### REQUIRED ACTION
Set down every record below exactly as it stands, leaving out the pictures.

-- Opening Marker --

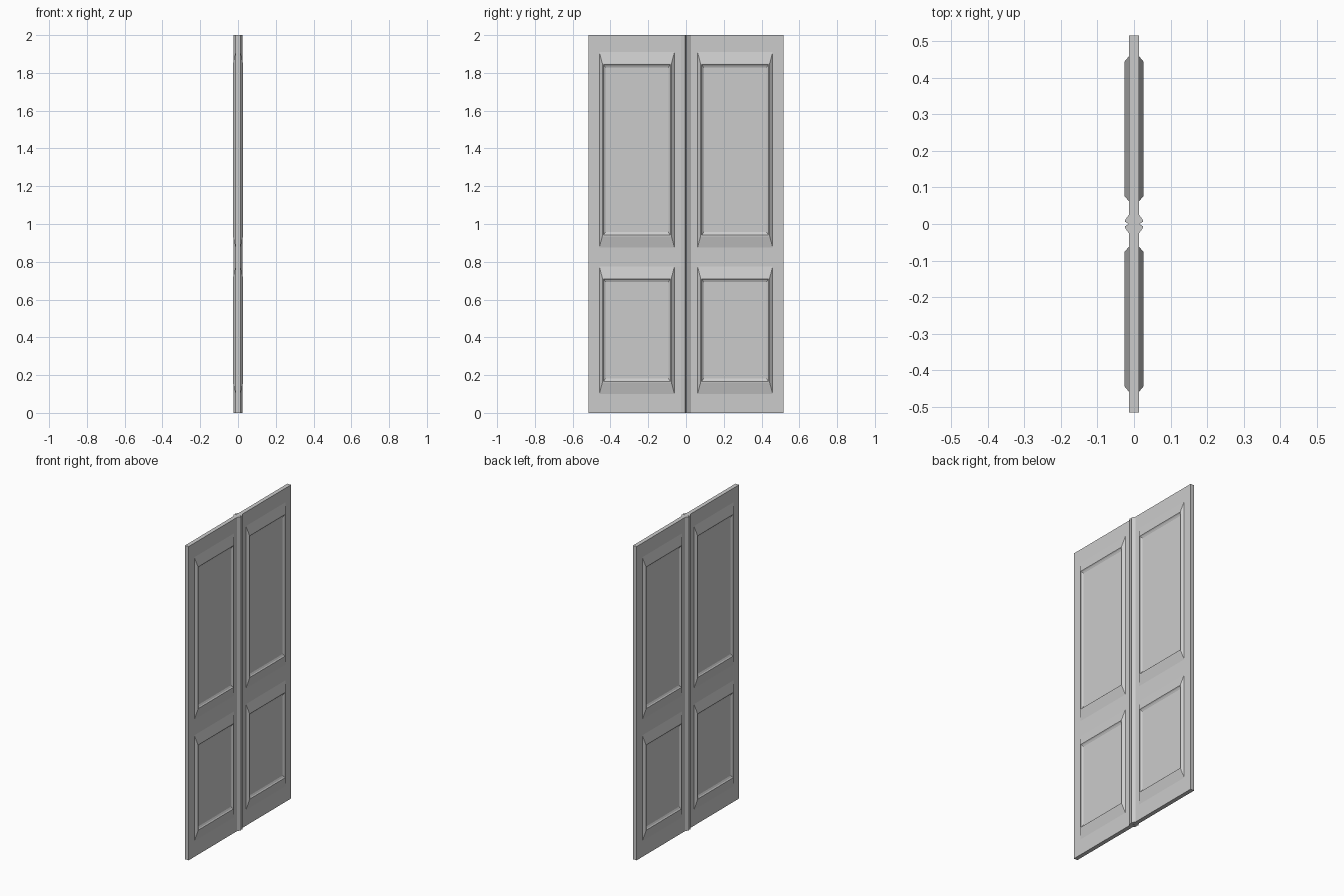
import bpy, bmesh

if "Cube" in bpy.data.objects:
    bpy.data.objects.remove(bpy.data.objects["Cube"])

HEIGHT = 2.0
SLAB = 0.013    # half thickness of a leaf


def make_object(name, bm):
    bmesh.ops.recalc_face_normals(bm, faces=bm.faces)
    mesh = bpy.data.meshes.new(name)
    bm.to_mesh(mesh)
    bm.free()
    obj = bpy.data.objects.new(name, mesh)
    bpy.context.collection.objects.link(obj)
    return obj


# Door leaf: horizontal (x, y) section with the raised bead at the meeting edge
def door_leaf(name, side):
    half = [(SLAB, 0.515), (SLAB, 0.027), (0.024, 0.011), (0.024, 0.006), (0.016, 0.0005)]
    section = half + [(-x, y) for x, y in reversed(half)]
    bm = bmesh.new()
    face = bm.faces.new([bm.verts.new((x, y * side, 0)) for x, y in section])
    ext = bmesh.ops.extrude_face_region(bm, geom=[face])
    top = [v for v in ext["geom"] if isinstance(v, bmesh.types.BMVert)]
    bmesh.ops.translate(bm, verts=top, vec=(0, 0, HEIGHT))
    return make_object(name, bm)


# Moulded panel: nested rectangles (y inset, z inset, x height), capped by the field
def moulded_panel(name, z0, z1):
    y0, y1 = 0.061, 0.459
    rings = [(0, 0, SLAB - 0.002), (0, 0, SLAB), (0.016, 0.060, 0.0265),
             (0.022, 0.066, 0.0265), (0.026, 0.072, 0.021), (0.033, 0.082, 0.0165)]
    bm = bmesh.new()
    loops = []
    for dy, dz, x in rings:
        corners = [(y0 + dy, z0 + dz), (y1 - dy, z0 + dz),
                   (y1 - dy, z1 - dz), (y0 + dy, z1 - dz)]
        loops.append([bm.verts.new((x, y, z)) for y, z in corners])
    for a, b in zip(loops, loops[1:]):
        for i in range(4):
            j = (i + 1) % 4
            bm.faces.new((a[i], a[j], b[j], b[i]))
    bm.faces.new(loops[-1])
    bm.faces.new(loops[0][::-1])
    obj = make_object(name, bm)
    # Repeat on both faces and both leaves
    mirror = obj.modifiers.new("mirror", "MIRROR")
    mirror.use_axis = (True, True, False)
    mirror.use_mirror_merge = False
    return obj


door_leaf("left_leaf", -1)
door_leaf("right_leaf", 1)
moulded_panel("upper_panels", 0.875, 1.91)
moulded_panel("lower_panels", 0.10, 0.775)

-- Closing Marker --

### SOLUTION FOR THIS PROBLEM
import bpy, bmesh

if "Cube" in bpy.data.objects:
    bpy.data.objects.remove(bpy.data.objects["Cube"])

HEIGHT = 2.0
SLAB = 0.013    # half thickness of a leaf


def make_object(name, bm):
    bmesh.ops.recalc_face_normals(bm, faces=bm.faces)
    mesh = bpy.data.meshes.new(name)
    bm.to_mesh(mesh)
    bm.free()
    obj = bpy.data.objects.new(name, mesh)
    bpy.context.collection.objects.link(obj)
    return obj


# Door leaf: horizontal (x, y) section with the raised bead at the meeting edge
def door_leaf(name, side):
    half = [(SLAB, 0.515), (SLAB, 0.027), (0.024, 0.011), (0.024, 0.006), (0.016, 0.0005)]
    section = half + [(-x, y) for x, y in reversed(half)]
    bm = bmesh.new()
    face = bm.faces.new([bm.verts.new((x, y * side, 0)) for x, y in section])
    ext = bmesh.ops.extrude_face_region(bm, geom=[face])
    top = [v for v in ext["geom"] if isinstance(v, bmesh.types.BMVert)]
    bmesh.ops.translate(bm, verts=top, vec=(0, 0, HEIGHT))
    return make_object(name, bm)


# Moulded panel: nested rectangles (y inset, z inset, x height), capped by the field
def moulded_panel(name, z0, z1):
    y0, y1 = 0.061, 0.459
    rings = [(0, 0, SLAB - 0.002), (0, 0, SLAB), (0.016, 0.060, 0.0265),
             (0.022, 0.066, 0.0265), (0.026, 0.072, 0.021), (0.033, 0.082, 0.0165)]
    bm = bmesh.new()
    loops = []
    for dy, dz, x in rings:
        corners = [(y0 + dy, z0 + dz), (y1 - dy, z0 + dz),
                   (y1 - dy, z1 - dz), (y0 + dy, z1 - dz)]
        loops.append([bm.verts.new((x, y, z)) for y, z in corners])
    for a, b in zip(loops, loops[1:]):
        for i in range(4):
            j = (i + 1) % 4
            bm.faces.new((a[i], a[j], b[j], b[i]))
    bm.faces.new(loops[-1])
    bm.faces.new(loops[0][::-1])
    obj = make_object(name, bm)
    # Repeat on both faces and both leaves
    mirror = obj.modifiers.new("mirror", "MIRROR")
    mirror.use_axis = (True, True, False)
    mirror.use_mirror_merge = False
    return obj


door_leaf("left_leaf", -1)
door_leaf("right_leaf", 1)
moulded_panel("upper_panels", 0.875, 1.91)
moulded_panel("lower_panels", 0.10, 0.775)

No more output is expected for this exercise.